          Mr. Steigart has armed himself with a sparse but diligent crew that keeps the shoot running as smooth as it can when faced with obstacles like power outages, blood flying in unexpected directions and all the little surprises that make filmmaking a challenge.   And my fellow cast members are equally up to the task--handling heat, cold, and all sorts of bodily fluids in all sort of places.  It’s a testament to everyone’s love of the process that spirits remain wry and upbeat, no matter what happens.

(right to left) Director Steigert, Producer Spencer,
moi and 2nd AD/co-producer/actor Patrick Mallete

          The props and makeup effects are especially noteworthy.  Steigert required all practical effects and that was no short order considering the body parts, creature effects, weapons and countless bloody elements:  not a day goes by that someone isn’t covered head to toe in gore.  Add a werewolf, a vampire, skeletons and a few more…uh…bits and pieces…
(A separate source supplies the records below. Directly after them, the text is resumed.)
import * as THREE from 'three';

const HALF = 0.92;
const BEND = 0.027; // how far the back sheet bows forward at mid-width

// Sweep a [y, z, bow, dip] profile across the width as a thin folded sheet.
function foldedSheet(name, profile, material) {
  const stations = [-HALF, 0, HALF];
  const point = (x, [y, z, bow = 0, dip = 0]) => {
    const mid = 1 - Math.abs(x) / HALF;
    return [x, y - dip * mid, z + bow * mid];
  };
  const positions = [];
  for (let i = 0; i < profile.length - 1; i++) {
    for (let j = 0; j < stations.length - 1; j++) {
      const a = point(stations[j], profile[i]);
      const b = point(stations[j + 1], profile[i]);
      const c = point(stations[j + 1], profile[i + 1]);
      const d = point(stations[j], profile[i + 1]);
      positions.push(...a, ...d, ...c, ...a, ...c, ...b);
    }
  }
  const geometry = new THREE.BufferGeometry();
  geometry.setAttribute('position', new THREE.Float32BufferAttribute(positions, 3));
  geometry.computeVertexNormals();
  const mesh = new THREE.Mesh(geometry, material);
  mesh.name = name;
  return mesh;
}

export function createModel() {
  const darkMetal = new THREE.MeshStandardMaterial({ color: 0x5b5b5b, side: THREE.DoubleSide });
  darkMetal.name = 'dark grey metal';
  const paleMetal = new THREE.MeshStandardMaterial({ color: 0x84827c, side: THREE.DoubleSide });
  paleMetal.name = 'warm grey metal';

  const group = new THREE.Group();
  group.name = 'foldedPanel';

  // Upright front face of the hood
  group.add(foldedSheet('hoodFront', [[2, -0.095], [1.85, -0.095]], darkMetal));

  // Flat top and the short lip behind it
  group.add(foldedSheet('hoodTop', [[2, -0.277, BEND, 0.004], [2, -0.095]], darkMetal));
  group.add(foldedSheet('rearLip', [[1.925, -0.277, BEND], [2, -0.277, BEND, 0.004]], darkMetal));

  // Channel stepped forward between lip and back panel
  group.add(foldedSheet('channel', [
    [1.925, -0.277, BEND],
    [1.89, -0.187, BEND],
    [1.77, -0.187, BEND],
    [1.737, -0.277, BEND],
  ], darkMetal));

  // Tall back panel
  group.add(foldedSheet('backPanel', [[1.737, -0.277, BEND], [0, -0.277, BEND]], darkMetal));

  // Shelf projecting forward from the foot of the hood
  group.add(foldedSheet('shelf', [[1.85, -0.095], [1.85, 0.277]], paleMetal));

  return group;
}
          …let’s just say there are surprises around every corner and scenes that are destined to become iconic.  People are going to talk about the dinner scene, the basement scene, and the shovel scene.  Probably others as well.  It’s that kind of movie.  And I have been thrilled to be a part of it, loving every moment…even at 3AM, dripping blood.
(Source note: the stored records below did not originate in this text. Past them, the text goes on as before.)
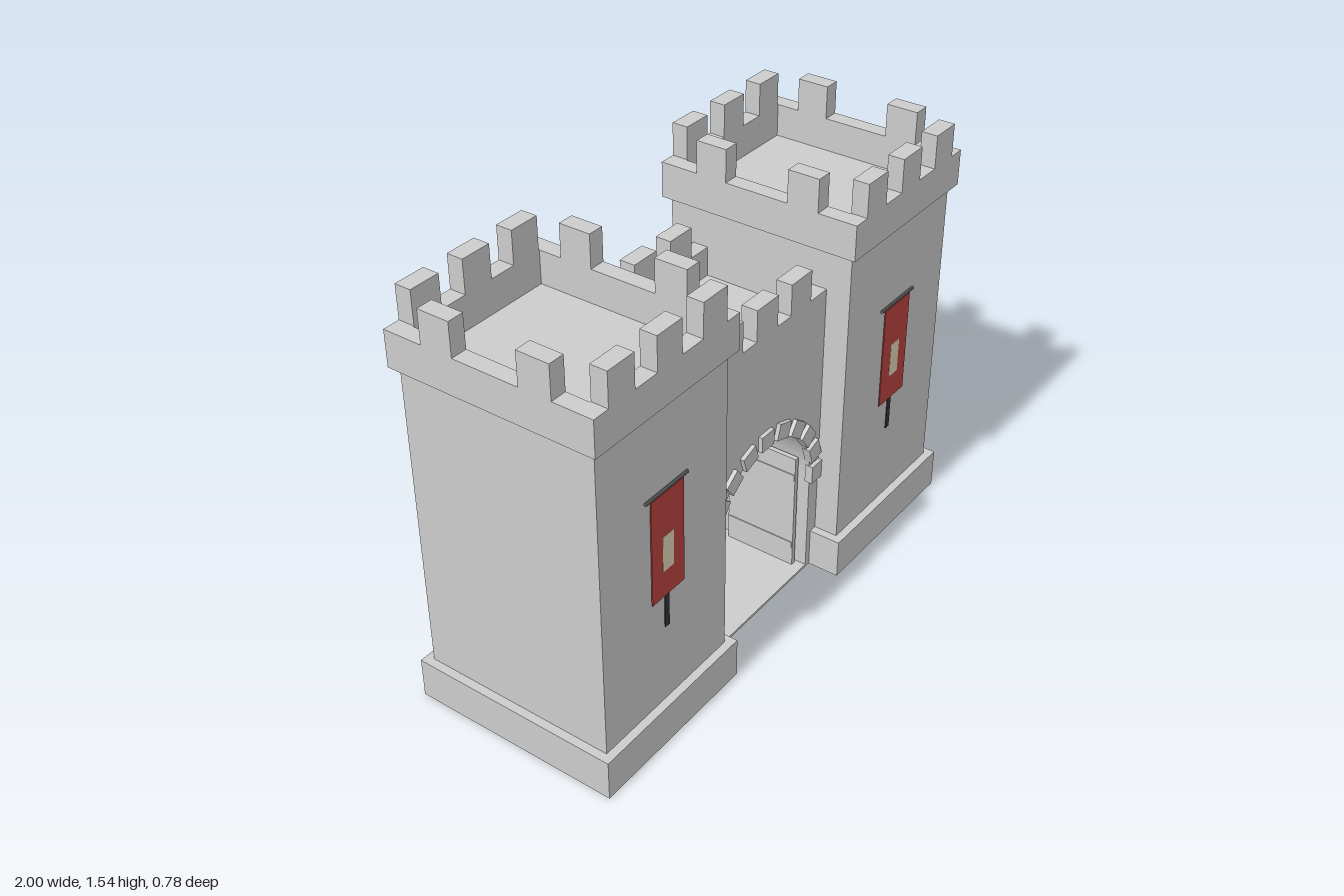
import * as THREE from 'three';

const mat = (color) => new THREE.MeshStandardMaterial({ color, flatShading: true });
const stone = mat(0xcccccc);
const shell = new THREE.MeshStandardMaterial({ color: 0xcccccc, flatShading: true, side: THREE.DoubleSide });
const cloth = mat(0xbb4440);
const cream = mat(0xe0d6b8);
const dark = mat(0x333333);
const iron = mat(0x666666);

function add(parent, name, geometry, material, x = 0, y = 0, z = 0) {
  const mesh = new THREE.Mesh(geometry, material);
  mesh.name = name;
  mesh.position.set(x, y, z);
  parent.add(mesh);
  return mesh;
}

// Box given by its centre in x and z, and its bottom and top heights
function block(parent, name, w, y0, y1, d, x = 0, z = 0, material = stone) {
  return add(parent, name, new THREE.BoxGeometry(w, y1 - y0, d), material, x, (y0 + y1) / 2, z);
}

const ARCH_R = 0.29, ARCH_Y = 0.42;

// Banner on a rod, hanging over an arrow slit; faces +z
function createBanner() {
  const g = new THREE.Group();
  g.name = 'bannerAndSlit';
  block(g, 'arrowSlit', 0.022, 0.45, 0.96, 0.006, 0, 0.36, dark);
  block(g, 'bannerCloth', 0.16, 0.585, 0.975, 0.004, 0, 0.367, cloth);
  block(g, 'bannerEmblem', 0.054, 0.683, 0.815, 0.003, 0, 0.3685, cream);
  const rod = add(g, 'bannerRod', new THREE.CylinderGeometry(0.006, 0.006, 0.205, 8), iron, 0, 0.983, 0.366);
  rod.rotation.z = Math.PI / 2;
  return g;
}

function createTower() {
  const g = new THREE.Group();
  g.name = 'tower';

  // Plinth, open underneath (the bottom face of the box is dropped)
  const plinth = new THREE.BoxGeometry(0.686, 0.15, 0.78);
  const index = Array.from(plinth.index.array);
  index.splice(18, 6);
  plinth.setIndex(index);
  add(g, 'plinth', plinth, shell, 0, 0.075, 0);

  block(g, 'towerBody', 0.624, 0.13, 1.3, 0.72);

  // Overhanging parapet ring
  const W = 0.336, D = 0.384, T = 0.06;
  const rect = (C, w, d) => new C([[-w, -d], [w, -d], [w, d], [-w, d]].map(([x, y]) => new THREE.Vector2(x, y)));
  const ring = rect(THREE.Shape, W, D);
  ring.holes.push(rect(THREE.Path, W - T, D - T));
  const ringGeo = new THREE.ExtrudeGeometry(ring, { depth: 0.13, bevelEnabled: false });
  ringGeo.rotateX(-Math.PI / 2);
  add(g, 'parapet', ringGeo, stone, 0, 1.29, 0);

  // Merlons: three front and back, two on each side
  for (const s of [-1, 1]) {
    for (const x of [-0.215, 0, 0.215]) block(g, 'merlon', 0.116, 1.42, 1.54, T, x, s * (D - T / 2));
    for (const z of [-0.18, 0.18]) block(g, 'merlon', T, 1.42, 1.54, 0.118, s * (W - T / 2), z);
  }

  const front = createBanner();
  const back = createBanner();
  back.rotation.y = Math.PI;
  g.add(front, back);
  return g;
}

function createGatehouse() {
  const g = new THREE.Group();
  g.name = 'gatehouse';

  // Wall block with an arched passage
  const s = new THREE.Shape();
  s.moveTo(-0.35, 0);
  s.lineTo(-ARCH_R, 0);
  s.lineTo(-ARCH_R, ARCH_Y);
  s.absarc(0, ARCH_Y, ARCH_R, Math.PI, 0, true);
  s.lineTo(ARCH_R, 0);
  s.lineTo(0.35, 0);
  s.lineTo(0.35, 1.03);
  s.lineTo(-0.35, 1.03);
  const wall = new THREE.ExtrudeGeometry(s, { depth: 0.54, bevelEnabled: false, curveSegments: 16 });
  add(g, 'gateWall', wall, stone, 0, 0, -0.27);
  block(g, 'passageFloor', 0.6, 0, 0.01, 0.54);

  for (const side of [-1, 1]) {
    // Parapet and merlons
    block(g, 'gateParapet', 0.7, 1.03, 1.14, 0.06, 0, side * 0.24);
    for (const x of [-0.193, 0, 0.193]) block(g, 'gateMerlon', 0.117, 1.14, 1.255, 0.06, x, side * 0.24);

    // Arch stones
    for (let i = 0; i <= 10; i++) {
      const a = (i / 10) * Math.PI, r = 0.315;
      const v = add(g, 'archStone', new THREE.BoxGeometry(0.06, 0.07, 0.03), stone,
        Math.cos(a) * r, ARCH_Y + Math.sin(a) * r, side * 0.27);
      v.rotation.z = a;
    }
  }
  return g;
}

// Open door leaf standing along the passage wall
function createDoor() {
  const g = new THREE.Group();
  g.name = 'doorLeaf';
  block(g, 'doorPanel', 0.018, 0.01, 0.48, 0.28, -0.27, -0.09);
  for (const y of [0.1, 0.4]) block(g, 'doorBand', 0.025, y - 0.012, y + 0.012, 0.275, -0.27, -0.09);
  return g;
}

function createPortcullis() {
  const g = new THREE.Group();
  g.name = 'portcullis';
  g.position.z = 0.05;
  const reach = (d) => Math.sqrt(ARCH_R * ARCH_R - d * d);
  for (let i = -3; i <= 3; i++) {
    const x = i * 0.082;
    block(g, 'portcullisBar', 0.01, 0.555, ARCH_Y + reach(x) + 0.005, 0.01, x, 0);
    const tip = add(g, 'portcullisSpike', new THREE.ConeGeometry(0.009, 0.03, 4), iron, x, 0.543, 0);
    tip.rotation.x = Math.PI;
  }
  for (const y of [0.565, 0.64]) {
    block(g, 'portcullisCrossbar', 2 * reach(y - ARCH_Y), y - 0.006, y + 0.006, 0.012);
  }
  return g;
}

export function createModel() {
  const model = new THREE.Group();
  model.name = 'castleGate';

  for (const side of [-1, 1]) {
    const tower = createTower();
    tower.name = side > 0 ? 'leftTower' : 'rightTower';
    tower.position.x = side * 0.657;
    model.add(tower);

    const door = createDoor();
    door.rotation.y = side > 0 ? Math.PI : 0;
    model.add(door);
  }
  model.add(createGatehouse(), createPortcullis());
  return model;
}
          I can still taste it.


Follow FANG at:



Thursday, June 15, 2017

Over 24 Million Eyeballs!



ESCAPE THE NIGHT - teaser

Yes...they're really doing it again.  While there are lots of shows made for online platforms, nowadays, YouTube Red found a hit with ESCAPE THE NIGHT--the mad whodunnit game show/soap opera mash-up from the mind of Joey Graceffa and produced by Brian Graden Media...and they're doing it again for a second season that will blow the first one out of the proverbial water.

For those who don't know, Season One had Graceffa as host to a 1920’ s era-inspired murder-mystery dinner in a Gothic mansion. The guests had to solve puzzles…or die! The cast--including a bevy of fabulous YouTube stars--won a Streamy Award for Best Ensemble and the first episode has racked up over 12 million views as of this writing. That’s a lot of eyeballs! So I was thrilled to be cast in Season Two.

This new season, the action takes place in the Victorian-era, and—Graceffa aside
features new famous faces, including Tyler Oakley, Liza Koshy, Jesse Wellens and more. This time, Graceffapossessed by an evil sorceresssummons his friends to the mansion where they must solve innumerable mysteries and face some freaky villains, monsters and more if they want to survive. Because someone dies every episode. Sometimes several people die. And it can get quite bloody. 

The show is full of surprises and, because it’s only partially scripted, the stars are often as surprised as the viewers. In my episode, for example, there are several wicked practical effects that shocked the hell out of everyone! Needless to say, it takes a keen focus and a delicate balance of improv and scripted lines to keep the story on track…and it’s not an easy task. But with masterful writer/director Adam Lawson at the helm, things generally go smoothly. Or as smoothly as they can when people are fighting for their lives or running, screaming in fear! 

Above is the teaser and below is the first official trailer for the new series. You can actually see me VERY briefly in the trailer, but I’m prominently featured in episode 5. 

 ESCAPE THE NIGHT - trailer

The series premieres June 22 on YouTube Red. Get the popcorn ready, because you don’t want to miss this show!